[Assigned task]:
This exercise calls for copying every line below that holds the word "ROWS".

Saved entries
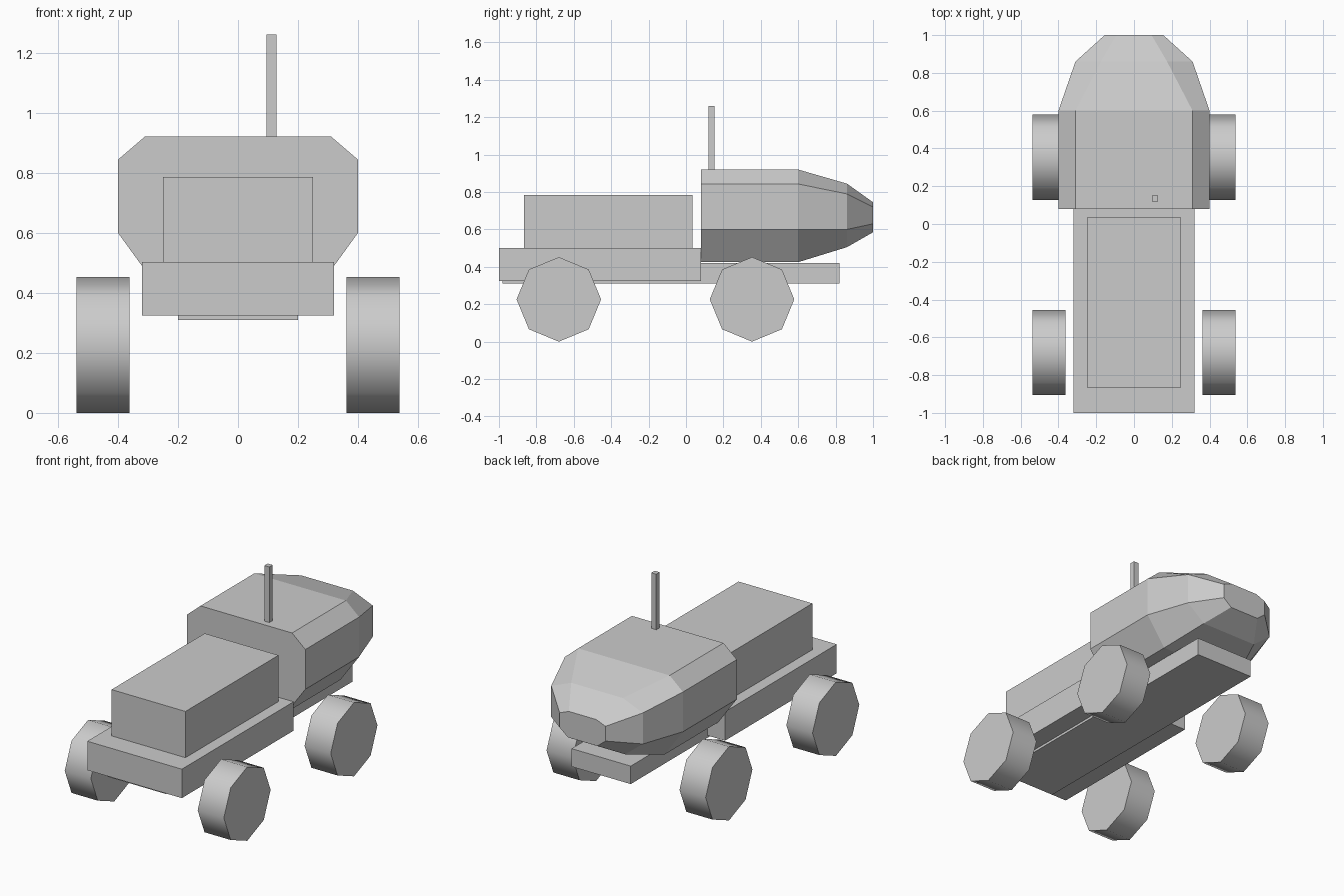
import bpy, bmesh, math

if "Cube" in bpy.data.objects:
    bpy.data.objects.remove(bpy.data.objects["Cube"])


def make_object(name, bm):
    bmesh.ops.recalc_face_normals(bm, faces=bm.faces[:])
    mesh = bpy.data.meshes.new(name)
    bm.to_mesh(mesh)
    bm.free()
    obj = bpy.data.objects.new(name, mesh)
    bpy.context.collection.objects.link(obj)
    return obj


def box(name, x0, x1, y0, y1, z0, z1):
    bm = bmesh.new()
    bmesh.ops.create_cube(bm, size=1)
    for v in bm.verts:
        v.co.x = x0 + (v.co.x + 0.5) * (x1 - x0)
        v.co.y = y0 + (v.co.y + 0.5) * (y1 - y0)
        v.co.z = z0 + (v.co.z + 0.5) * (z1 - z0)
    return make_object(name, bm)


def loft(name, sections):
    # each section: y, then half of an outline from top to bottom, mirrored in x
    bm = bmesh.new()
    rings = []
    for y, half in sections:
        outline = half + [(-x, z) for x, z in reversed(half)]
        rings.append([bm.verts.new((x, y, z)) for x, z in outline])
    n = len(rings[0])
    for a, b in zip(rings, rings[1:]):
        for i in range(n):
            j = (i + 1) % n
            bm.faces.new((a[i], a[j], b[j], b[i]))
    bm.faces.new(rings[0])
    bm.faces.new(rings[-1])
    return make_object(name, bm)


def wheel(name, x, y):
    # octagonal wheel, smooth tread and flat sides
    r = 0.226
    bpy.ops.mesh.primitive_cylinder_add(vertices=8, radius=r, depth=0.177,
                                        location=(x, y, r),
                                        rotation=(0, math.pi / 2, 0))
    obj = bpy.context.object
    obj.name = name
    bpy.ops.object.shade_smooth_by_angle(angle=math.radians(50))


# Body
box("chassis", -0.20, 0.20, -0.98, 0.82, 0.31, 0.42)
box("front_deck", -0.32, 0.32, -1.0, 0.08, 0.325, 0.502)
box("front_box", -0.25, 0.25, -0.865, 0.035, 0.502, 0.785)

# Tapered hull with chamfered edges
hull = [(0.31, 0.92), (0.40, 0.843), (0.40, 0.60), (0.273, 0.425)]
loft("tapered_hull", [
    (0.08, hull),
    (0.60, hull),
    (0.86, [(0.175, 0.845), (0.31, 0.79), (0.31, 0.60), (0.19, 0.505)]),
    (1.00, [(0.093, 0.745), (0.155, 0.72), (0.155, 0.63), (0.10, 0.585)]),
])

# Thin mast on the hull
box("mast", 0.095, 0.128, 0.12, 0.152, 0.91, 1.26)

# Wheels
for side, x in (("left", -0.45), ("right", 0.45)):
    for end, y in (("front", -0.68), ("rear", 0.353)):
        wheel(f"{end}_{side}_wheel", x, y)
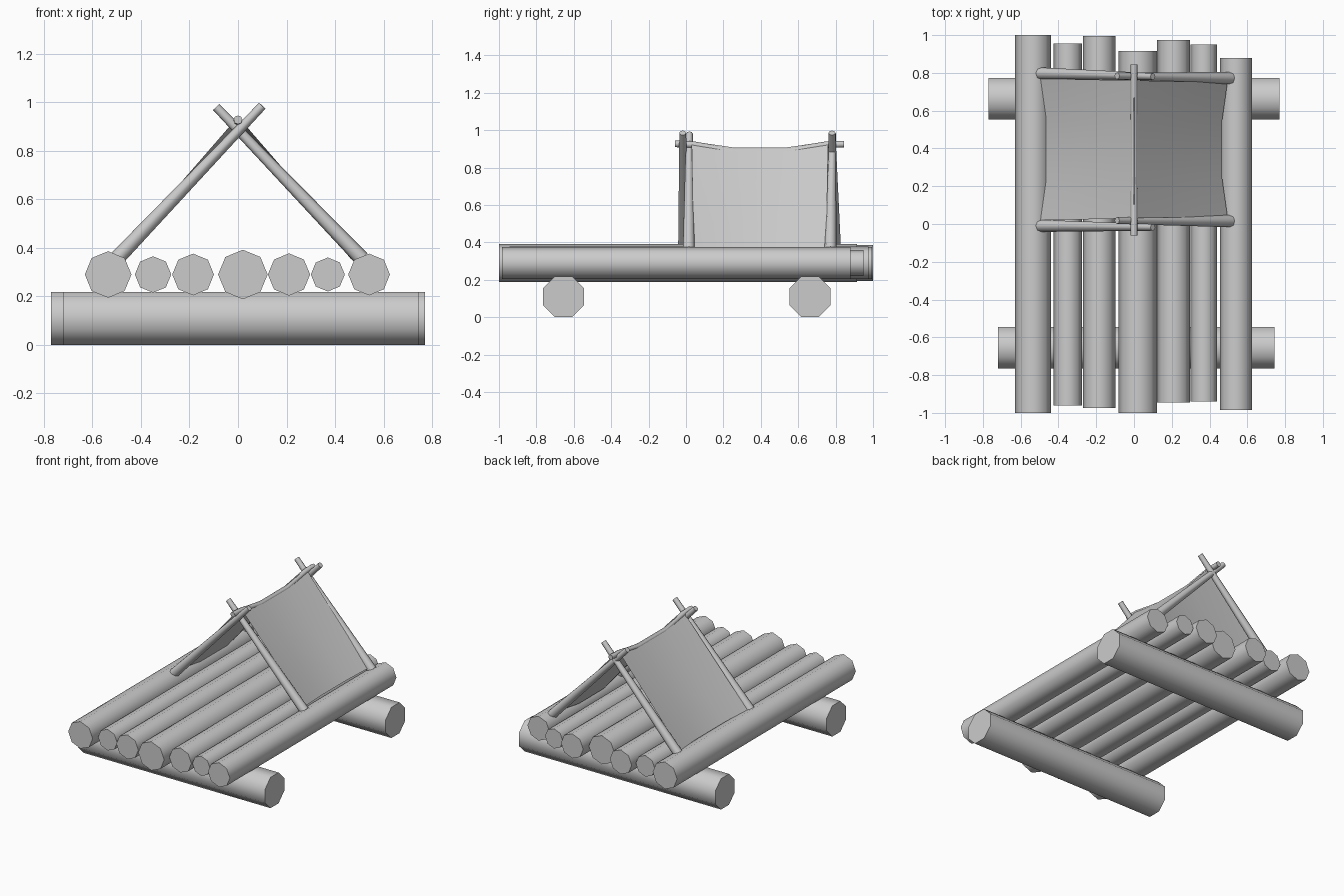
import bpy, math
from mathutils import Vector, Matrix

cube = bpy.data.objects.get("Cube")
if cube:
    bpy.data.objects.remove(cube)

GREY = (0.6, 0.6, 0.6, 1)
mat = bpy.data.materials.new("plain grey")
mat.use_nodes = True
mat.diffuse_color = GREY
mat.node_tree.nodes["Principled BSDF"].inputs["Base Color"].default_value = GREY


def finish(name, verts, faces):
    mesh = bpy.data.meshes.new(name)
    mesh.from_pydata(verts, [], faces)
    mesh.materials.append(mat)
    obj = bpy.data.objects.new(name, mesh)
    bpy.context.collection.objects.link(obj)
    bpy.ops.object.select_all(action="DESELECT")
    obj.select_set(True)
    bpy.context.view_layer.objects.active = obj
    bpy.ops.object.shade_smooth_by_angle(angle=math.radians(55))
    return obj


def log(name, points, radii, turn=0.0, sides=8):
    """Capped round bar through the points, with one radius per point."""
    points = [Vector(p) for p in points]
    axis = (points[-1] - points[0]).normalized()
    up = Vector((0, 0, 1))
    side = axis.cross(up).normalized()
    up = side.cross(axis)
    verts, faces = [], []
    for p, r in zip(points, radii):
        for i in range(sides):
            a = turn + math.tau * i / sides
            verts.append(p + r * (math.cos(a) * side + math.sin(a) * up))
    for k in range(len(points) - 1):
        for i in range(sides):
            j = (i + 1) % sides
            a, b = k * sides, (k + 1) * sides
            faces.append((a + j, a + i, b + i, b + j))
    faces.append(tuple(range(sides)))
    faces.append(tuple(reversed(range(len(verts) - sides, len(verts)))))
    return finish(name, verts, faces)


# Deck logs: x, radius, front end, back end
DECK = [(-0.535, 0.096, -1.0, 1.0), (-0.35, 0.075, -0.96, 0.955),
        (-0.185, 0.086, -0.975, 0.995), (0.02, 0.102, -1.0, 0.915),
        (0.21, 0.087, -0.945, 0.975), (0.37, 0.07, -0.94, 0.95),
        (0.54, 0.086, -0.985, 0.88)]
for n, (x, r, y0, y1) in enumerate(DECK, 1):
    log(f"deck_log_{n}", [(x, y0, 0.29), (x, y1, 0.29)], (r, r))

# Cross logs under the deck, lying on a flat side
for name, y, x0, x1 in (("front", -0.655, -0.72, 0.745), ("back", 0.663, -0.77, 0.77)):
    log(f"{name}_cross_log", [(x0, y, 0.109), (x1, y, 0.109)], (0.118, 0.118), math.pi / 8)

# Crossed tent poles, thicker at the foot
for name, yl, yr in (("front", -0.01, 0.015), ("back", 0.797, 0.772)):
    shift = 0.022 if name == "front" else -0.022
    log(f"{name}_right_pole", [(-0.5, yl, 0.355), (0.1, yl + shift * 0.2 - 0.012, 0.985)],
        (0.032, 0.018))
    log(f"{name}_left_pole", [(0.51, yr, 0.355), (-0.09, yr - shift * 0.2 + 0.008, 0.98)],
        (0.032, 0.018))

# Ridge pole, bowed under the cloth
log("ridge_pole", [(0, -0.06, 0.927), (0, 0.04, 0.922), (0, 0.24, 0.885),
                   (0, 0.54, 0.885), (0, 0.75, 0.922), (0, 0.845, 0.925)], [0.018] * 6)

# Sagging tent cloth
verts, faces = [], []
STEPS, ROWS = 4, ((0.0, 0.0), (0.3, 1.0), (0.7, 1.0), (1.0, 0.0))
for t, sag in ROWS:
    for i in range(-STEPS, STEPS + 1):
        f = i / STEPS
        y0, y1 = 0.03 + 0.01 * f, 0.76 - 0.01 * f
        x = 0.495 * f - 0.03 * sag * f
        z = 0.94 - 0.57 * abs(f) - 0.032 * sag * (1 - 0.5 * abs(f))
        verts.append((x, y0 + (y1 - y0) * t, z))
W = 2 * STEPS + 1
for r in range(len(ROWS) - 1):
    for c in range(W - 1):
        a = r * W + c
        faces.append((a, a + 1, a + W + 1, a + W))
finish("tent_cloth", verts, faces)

[Result of the exercise]:
STEPS, ROWS = 4, ((0.0, 0.0), (0.3, 1.0), (0.7, 1.0), (1.0, 0.0))
for t, sag in ROWS:
for r in range(len(ROWS) - 1):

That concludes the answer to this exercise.